- Released Value Protection: “The most economical protection available is Released Value since it has no additional charge. However, the protection is minimal. Under this option, the mover assumes liability for no more than 60 cents per pound per article.”
You can read more about the specifics of both options on the FMCSA website. In addition to offering you liability options, your mover must have their own insurance as well. Moving companies should be able to provide you with proof of insurance upon request.
How to recognize legitimate movers: do they have complaints?
As we like to say: “where there’s smoke, there’s fire.” If you start noticing multiple complaints from customers, trust them! This is a huge red flag when you need to recognize legitimate movers. You can check for official complaints that people file with the FMCSA.
If you have an upcoming interstate relocation, you should also check the FMCSA website.
- Or contact them directly for more information on any official complaints. Every interstate moving company should have a U.S. DOT number. As an addition to this system, clients can now enter the moving company’s number into the FMCSA’s search engine, which they can find under the “Search Movers & Complaint History” website tab. This search tool will recognize legitimate movers and reveal long-distance movers Chicago complaint history (or hopefully, lack thereof).
- We also recommend checking the Better Business Bureau (BBB) to see if there are complaints against both intrastate and interstate moving companies. The BBB is a non-profit organization that helps people recognize legitimate movers they can trust. If a mover has passed by the BBB with flying colors, it means they have met the industry’s accreditation standards.
How to recognize legitimate movers: check out their moving reviews?

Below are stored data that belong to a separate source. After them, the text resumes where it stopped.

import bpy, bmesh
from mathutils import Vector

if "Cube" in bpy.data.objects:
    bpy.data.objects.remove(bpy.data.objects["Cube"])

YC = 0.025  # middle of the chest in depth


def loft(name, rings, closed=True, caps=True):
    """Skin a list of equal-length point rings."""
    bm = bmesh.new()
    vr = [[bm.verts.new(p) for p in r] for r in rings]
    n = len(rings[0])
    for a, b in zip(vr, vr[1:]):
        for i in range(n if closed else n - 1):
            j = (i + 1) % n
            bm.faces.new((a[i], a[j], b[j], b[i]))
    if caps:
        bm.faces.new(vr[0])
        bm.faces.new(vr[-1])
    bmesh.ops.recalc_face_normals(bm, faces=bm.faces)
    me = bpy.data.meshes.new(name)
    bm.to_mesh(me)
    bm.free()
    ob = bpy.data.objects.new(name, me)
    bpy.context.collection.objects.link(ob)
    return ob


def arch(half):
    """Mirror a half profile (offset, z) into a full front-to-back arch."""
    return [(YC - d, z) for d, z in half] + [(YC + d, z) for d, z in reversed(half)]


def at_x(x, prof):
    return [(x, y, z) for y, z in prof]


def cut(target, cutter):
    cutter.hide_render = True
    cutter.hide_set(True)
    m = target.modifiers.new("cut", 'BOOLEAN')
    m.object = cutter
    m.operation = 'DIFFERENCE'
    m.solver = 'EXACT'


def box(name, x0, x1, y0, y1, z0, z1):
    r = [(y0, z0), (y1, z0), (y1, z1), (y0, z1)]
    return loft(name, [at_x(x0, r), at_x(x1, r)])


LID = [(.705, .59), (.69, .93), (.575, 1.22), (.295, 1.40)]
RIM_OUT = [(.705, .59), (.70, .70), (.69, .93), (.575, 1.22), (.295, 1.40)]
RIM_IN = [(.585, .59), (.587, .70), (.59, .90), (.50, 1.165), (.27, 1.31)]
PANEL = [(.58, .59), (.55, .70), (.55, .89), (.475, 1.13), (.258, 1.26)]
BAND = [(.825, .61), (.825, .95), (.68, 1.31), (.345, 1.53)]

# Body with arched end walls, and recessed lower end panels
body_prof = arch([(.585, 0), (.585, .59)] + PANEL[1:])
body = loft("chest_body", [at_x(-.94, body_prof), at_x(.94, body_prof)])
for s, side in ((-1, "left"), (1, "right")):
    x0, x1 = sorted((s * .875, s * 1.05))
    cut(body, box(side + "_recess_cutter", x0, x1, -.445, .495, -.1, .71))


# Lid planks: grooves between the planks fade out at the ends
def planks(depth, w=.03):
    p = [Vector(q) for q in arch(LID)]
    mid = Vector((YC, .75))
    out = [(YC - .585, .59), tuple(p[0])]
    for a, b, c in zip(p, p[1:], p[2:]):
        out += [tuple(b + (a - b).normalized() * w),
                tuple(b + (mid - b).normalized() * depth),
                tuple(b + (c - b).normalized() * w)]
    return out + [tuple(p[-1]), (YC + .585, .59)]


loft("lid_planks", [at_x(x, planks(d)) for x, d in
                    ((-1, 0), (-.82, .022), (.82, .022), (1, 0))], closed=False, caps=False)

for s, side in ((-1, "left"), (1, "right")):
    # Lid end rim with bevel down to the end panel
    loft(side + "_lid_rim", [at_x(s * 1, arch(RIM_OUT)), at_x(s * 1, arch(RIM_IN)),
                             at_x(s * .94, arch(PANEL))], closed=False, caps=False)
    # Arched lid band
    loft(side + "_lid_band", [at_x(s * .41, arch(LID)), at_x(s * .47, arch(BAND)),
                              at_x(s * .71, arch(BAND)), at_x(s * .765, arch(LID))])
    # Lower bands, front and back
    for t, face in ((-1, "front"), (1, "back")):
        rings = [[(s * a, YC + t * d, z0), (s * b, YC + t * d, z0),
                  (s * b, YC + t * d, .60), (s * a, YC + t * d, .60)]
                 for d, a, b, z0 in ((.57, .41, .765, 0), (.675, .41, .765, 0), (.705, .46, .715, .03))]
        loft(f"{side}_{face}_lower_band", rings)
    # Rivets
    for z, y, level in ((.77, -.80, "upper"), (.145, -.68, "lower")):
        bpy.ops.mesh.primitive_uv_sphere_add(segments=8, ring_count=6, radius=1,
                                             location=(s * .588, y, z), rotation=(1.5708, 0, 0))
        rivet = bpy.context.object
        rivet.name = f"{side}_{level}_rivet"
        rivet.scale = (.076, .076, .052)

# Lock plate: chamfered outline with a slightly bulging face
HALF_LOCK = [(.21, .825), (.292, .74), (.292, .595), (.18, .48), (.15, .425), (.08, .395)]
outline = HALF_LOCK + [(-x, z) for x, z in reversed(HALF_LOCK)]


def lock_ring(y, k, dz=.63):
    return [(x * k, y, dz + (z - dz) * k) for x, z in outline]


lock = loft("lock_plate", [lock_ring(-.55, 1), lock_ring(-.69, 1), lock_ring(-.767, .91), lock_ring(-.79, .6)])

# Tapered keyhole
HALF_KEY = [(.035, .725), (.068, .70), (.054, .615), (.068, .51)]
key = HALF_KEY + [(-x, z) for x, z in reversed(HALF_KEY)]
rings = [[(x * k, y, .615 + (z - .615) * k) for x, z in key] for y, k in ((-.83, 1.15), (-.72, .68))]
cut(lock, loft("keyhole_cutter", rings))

When it comes to choosing a trustworthy moving company, checking reviews online is a good place to start. Many online directories include customer reviews for a large number of moving companies nationwide. For your convenience, our reviews database can help you recognize legitimate movers because it includes: the moving company’s U.S. DOT number, specific moving services, fleet size, Better Business Bureau rating, any official complaints with the FMCSA, and if the moving company has any association with the American Moving & Storage Association.
When it comes to successfully recognizing legitimate movers, why not ask your neighbors, friends, and family for recommendations. Ask about their personal experiences with different moving companies. You can even visit Nextdoor.com which is a social network for your neighborhood community and ask even the neighbors you don’t know suggestions.
Did the mover estimate your things before giving you a price?
If you don’t get an in-person estimate, you could end up with a bill that far exceeds an adequate estimate. If a moving company offers to give you a quote over the phone or internet or based on your own testimony of your household goods, stop right there! It’s one of the main signs which will help you recognize legitimate movers, or scams, in this case. To ensure you get the best deal, we recommend you to compare at least three quotes from various moving companies.
After a proper inspection, the movers should send you their estimate (with all the additional possible charges) in writing. This process makes sure you are not left with no unwelcome surprise costs for later. If any of the quotes are surprisingly more or less expensive than other moving company estimates, this is also a bad sign.
How to recognize legitimate movers: Are they professional?
Besides the basic requirements of licenses and insurance, consumers need to check some other things when hiring a moving company. Use common sense and be on the lookout for all the signs whether or not the movers are true professionals. Do they own a real office and a proper business email address? Is this moving company part of a reputable van line family? Are they always in uniforms? Do they have professional moving trucks? Have they given you an official Bill of Lading? Sometimes just the estimate being too good to be true is a sure sign.